  • by moosesocks ( 264553 ) on Wednesday July 15, 2009 @04:00AM (#28700959) Homepage

    Don't forget that the surface of a forest has a huge frictional coefficient, and sucks the power out of a gust of wind just as fast as a turbine.

  • by moosesocks ( 264553 ) on Wednesday July 15, 2009 @04:35AM (#28701071) Homepage

    I don't even know how to dignify this with a response, apart from encouraging the moderators to mod it down as a troll, rather than 'Insightful'

    Assuming that our government spontaneously decided to turn fascist, do you really think that they'd need a "smart grid" to cut power to undesirable cities and factories? They could just as easily physically sever the connection!

    The "smart grid" is about repairing our power system, while anticipating future demands and generation methods. The current system has suffered from decades of neglect (as has much of our infrastructure), and is dangerously vulnerable in places. Three summers ago, about 170,000 residents of Queens in New York City lost power for several weeks after half of the feeder cables serving the borough burned up, while most of the other half eventually failed as well due to the grid's inability to properly compensate for the reduced supply. To help manage demand, many large buildings participate in a program that allows the utility company to cut power to Air Conditioning units if demand is too heavy.

    In 2003, the entire northeast US (45 million people) lost power, due to a single (minor) fault in Ohio.

    There's no grand conspiracy. Our current infrastructure is old, and needs to be fixed.

  • just wrong.

    Objecting because nuclear power is dirty is wrong? Objecting because nuclear power is "Hooked On Subsidies []" and is not profitable without those subsidies is wrong? Objecting because cost overruns quadruple [] the cost of building plants is just wrong?

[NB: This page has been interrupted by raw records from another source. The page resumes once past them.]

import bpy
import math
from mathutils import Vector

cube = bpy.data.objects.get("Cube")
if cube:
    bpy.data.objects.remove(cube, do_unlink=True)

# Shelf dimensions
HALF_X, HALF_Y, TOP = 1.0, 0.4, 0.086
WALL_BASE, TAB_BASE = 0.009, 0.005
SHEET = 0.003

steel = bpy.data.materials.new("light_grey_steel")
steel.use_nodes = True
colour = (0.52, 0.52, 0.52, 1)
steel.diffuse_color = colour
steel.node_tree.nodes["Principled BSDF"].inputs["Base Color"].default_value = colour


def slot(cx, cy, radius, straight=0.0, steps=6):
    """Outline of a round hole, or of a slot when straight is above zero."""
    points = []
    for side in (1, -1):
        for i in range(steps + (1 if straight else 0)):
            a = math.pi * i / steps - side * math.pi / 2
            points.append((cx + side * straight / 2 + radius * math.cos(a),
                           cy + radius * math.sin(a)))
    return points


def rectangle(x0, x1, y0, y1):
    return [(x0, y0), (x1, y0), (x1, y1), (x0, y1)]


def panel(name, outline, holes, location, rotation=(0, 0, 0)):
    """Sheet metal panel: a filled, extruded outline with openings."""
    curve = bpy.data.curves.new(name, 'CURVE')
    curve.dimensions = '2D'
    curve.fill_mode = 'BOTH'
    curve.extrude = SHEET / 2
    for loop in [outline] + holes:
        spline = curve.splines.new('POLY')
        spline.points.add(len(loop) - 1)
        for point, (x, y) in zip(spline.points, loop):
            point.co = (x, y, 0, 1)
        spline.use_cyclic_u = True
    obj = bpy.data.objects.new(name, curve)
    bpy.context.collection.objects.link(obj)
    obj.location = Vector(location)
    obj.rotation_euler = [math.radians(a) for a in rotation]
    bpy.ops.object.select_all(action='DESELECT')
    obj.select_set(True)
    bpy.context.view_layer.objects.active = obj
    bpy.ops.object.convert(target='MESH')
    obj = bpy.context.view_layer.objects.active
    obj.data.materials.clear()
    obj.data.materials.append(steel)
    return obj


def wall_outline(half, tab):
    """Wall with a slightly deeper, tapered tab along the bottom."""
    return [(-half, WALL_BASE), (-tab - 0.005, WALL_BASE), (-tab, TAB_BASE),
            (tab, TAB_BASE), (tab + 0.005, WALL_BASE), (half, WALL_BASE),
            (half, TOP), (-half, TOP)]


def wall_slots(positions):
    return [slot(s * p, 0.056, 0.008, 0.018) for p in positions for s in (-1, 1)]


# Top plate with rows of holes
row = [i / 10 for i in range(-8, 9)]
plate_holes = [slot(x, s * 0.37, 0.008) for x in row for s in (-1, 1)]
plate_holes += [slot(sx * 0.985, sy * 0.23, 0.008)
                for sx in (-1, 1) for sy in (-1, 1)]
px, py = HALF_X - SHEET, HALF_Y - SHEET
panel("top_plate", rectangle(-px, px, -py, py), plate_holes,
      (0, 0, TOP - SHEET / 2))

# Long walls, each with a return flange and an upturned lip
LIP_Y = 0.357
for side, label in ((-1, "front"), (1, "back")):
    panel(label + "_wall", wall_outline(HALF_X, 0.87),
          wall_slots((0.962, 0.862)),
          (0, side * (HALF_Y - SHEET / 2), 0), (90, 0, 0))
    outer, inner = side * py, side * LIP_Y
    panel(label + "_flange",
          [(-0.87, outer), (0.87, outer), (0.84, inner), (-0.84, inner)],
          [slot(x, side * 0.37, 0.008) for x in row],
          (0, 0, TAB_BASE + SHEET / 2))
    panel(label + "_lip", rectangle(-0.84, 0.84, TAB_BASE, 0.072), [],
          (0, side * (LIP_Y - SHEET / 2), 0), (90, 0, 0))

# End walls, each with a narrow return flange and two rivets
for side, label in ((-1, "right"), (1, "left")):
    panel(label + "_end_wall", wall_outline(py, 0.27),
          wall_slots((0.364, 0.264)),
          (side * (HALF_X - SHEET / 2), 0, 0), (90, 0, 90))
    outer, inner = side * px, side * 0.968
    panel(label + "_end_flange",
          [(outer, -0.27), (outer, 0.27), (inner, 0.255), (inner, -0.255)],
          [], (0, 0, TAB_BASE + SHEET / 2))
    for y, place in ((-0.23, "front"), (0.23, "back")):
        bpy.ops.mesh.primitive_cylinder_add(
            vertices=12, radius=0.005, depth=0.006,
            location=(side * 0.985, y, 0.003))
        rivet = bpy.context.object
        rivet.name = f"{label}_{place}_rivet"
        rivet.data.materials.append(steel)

To do two things at once is to do neither. -- Publilius Syrus